Mike Duke [5], president and CEO of Wal-Mart Stores, said the company plans to reduce expenses as a percentage of sales over the next five years by 100 basis points or more and to lower gross margins, with most of the savings invested in lower prices.

In terms of store growth, Wal-Mart plans to become more aggressive in opening new stores in areas where it already has medium to high market shares in an effort to avoid cannibalization by competing stores, the company said.

“Cannibalization can impact us,” Simon pointed out. “For example, in the Dallas-Fort Worth market, we had a great market share, but when we slowed growth to avoid self-cannibalization, the competition grew by 300 openings.

“So the choice is to cannibalize ourselves or get eaten up by someone else, and we've determined we need to build a competitive number of stores in some of our strong markets to grow our share.”

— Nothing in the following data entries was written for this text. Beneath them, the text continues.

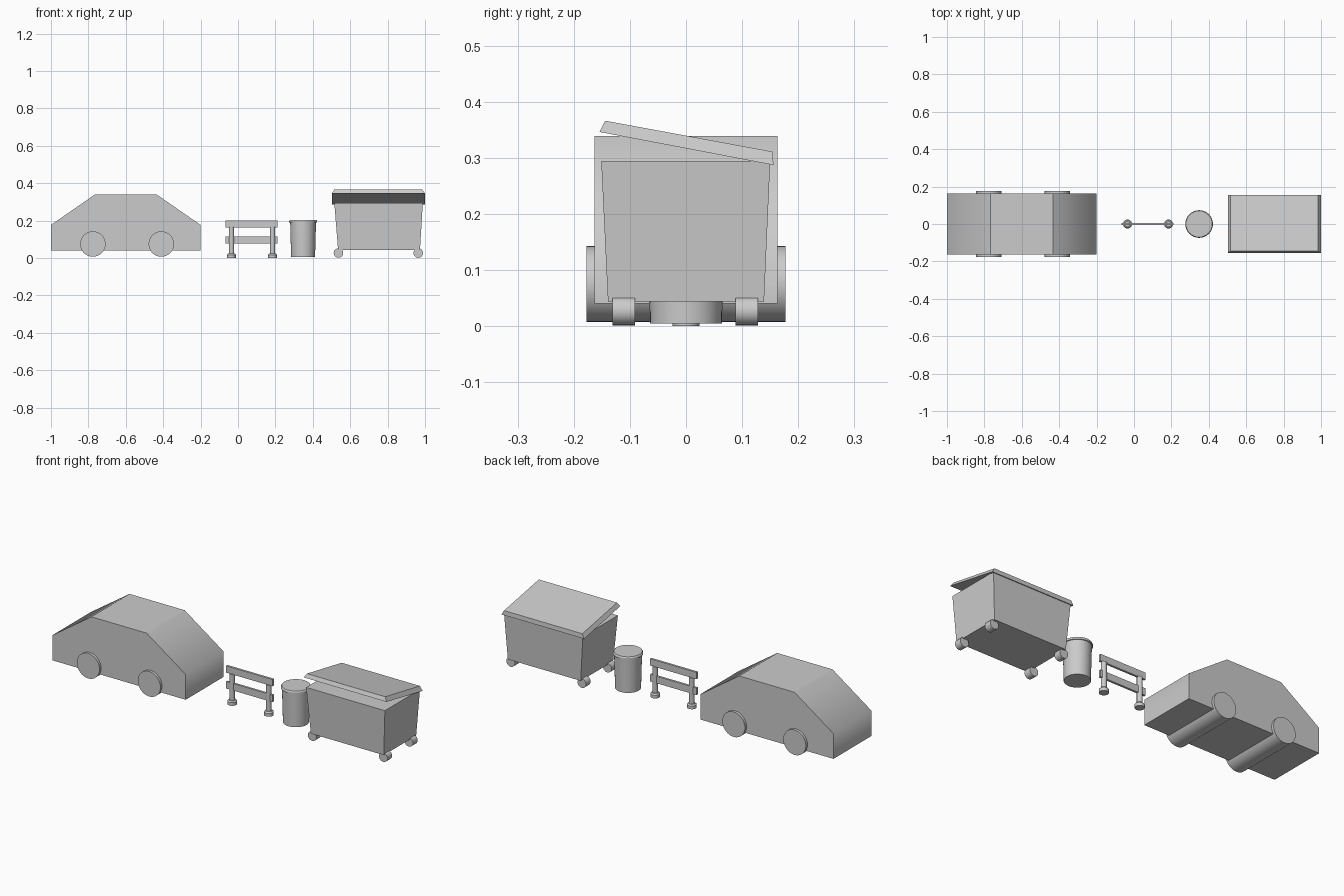
import bpy, bmesh, math

if "Cube" in bpy.data.objects:
    bpy.data.objects.remove(bpy.data.objects["Cube"])


def finish(name, bm, smooth=True):
    bmesh.ops.recalc_face_normals(bm, faces=bm.faces)
    me = bpy.data.meshes.new(name)
    bm.to_mesh(me)
    bm.free()
    ob = bpy.data.objects.new(name, me)
    bpy.context.collection.objects.link(ob)
    if smooth:
        bpy.context.view_layer.objects.active = ob
        ob.select_set(True)
        bpy.ops.object.shade_smooth_by_angle(angle=math.radians(30))
        ob.select_set(False)
    return ob


def loft(name, rings, smooth=True):
    """Skin a list of equal-length rings and cap both ends."""
    bm = bmesh.new()
    vs = [[bm.verts.new(p) for p in r] for r in rings]
    n = len(rings[0])
    for a, b in zip(vs, vs[1:]):
        for i in range(n):
            j = (i + 1) % n
            bm.faces.new((a[i], a[j], b[j], b[i]))
    bm.faces.new(vs[0])
    bm.faces.new(vs[-1])
    return finish(name, bm, smooth)


def turned(name, x, y, profile, n=32):
    """Round part on a vertical axis from (radius, z) pairs."""
    ang = [2 * math.pi * i / n for i in range(n)]
    return loft(name, [[(x + r * math.cos(a), y + r * math.sin(a), z) for a in ang]
                       for r, z in profile])


def roller(name, x, z, r, y0, y1, n=32):
    """Cylinder along y."""
    ang = [2 * math.pi * i / n for i in range(n)]
    return loft(name, [[(x + r * math.cos(a), y, z + r * math.sin(a)) for a in ang]
                       for y in (y0, y1)])


def rect(x0, x1, y0, y1, z0, z1=None):
    """Rectangle whose height runs from z0 at y0 to z1 at y1."""
    z1 = z0 if z1 is None else z1
    return [(x0, y0, z0), (x1, y0, z0), (x1, y1, z1), (x0, y1, z1)]


# car: extruded side profile, wheels running the full width
side = [(-1, .04), (-.2, .04), (-.2, .177), (-.434, .339), (-.766, .339), (-1, .177)]
car = loft("car_body", [[(x, y, z) for x, z in side] for y in (-.163, .163)], False)
bm = bmesh.new()
bm.from_mesh(car.data)
for f in bm.faces:
    f.smooth = True
for e in bm.edges:
    # only the bonnet and boot edges are softly shaded
    e.smooth = all(abs(v.co.z - .177) < .001 for v in e.verts)
bm.to_mesh(car.data)
bm.free()
for label, x in (("rear", -.776), ("front", -.41)):
    roller(f"car_{label}_wheels", x, .075, .068, -.177, .177)

# barrier: two rails on round posts with feet
for label, z0, z1 in (("top", .163, .2), ("lower", .077, .115)):
    loft(f"barrier_{label}_rail", [rect(-.067, .211, -.006, .006, z) for z in (z0, z1)], False)
for label, x in (("left", -.035), ("right", .185)):
    turned(f"barrier_{label}_post", x, 0, [(.014, .015), (.014, .165)], 16)
    turned(f"barrier_{label}_foot", x, 0, [(.024, 0), (.024, .017), (.018, .024)], 24)

# rubbish bin
turned("bin_body", .348, 0, [(.064, .005), (.069, .192)])
turned("bin_lid", .348, 0, [(.074, .19), (.074, .198), (.07, .204)])

# skip container: tapered body, tilted lid, four casters
loft("skip_body", [rect(.535, .973, -.139, .139, .044),
                   rect(.515, .988, -.151, .15, .294)], False)
loft("skip_lid", [rect(.503, 1, -.154, .156, .346, .287),
                  rect(.515, .985, -.144, .154, .366, .311)], False)
for i, x in enumerate((.537, .964)):
    for j, y in enumerate((-.111, .108)):
        roller(f"skip_caster_{i}{j}", x, .027, .0255, y - .02, y + .02, 24)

Karen Roberts, president of Walmart Realty, said the company plans to open new supercenters next year in some of its strongest markets, including Tulsa, Oklahoma City and Baton Rouge. Wal-Mart also plans to add six more Walmart Express locations this year to the five it already has, “with a further rollout dependent on what we learn,” Roberts said.

The chain's five Express units — stores of 10,000 to 15,000 square feet, with 13,500 SKUs — include three in northwest Arkansas and one each in North Carolina and Chicago.

Simon said Wal-Mart expects to open approximately 20 more Express stores next year, including several units in an undisclosed high-density market, “to see how they perform against each other and how competition reacts.”

Overall, Wal-Mart said it expects to allocate $13 billion to $14 billion a year for capital expenditures in fiscal 2012 and 2013, compared with $12.7 billion this year.

It plans to open between 117 and 120 large-format stores next year and 130 to 135 the following year, compared with 153 this year, including 43 upgrades to supercenters; 24 to 30 medium and small-format stores next year and between 80 and 100 more in 2013, compared with one this year; and eight to 10 Sam's Clubs in 2012 and 10 to 15 in 2013, compared with nine this year.

In a separate presentation during the daylong meeting, Eduardo Castro-Wright, vice chairman, said Wal-Mart is testing same-day food deliveries at a single store in the San Francisco area. “We've had terrific results since we launched it several months ago, with 70%-plus repeat business, which is an awesome number.

“But whether we expand it to 10 stores or 1,000 stores depends on whether we can make money from it.”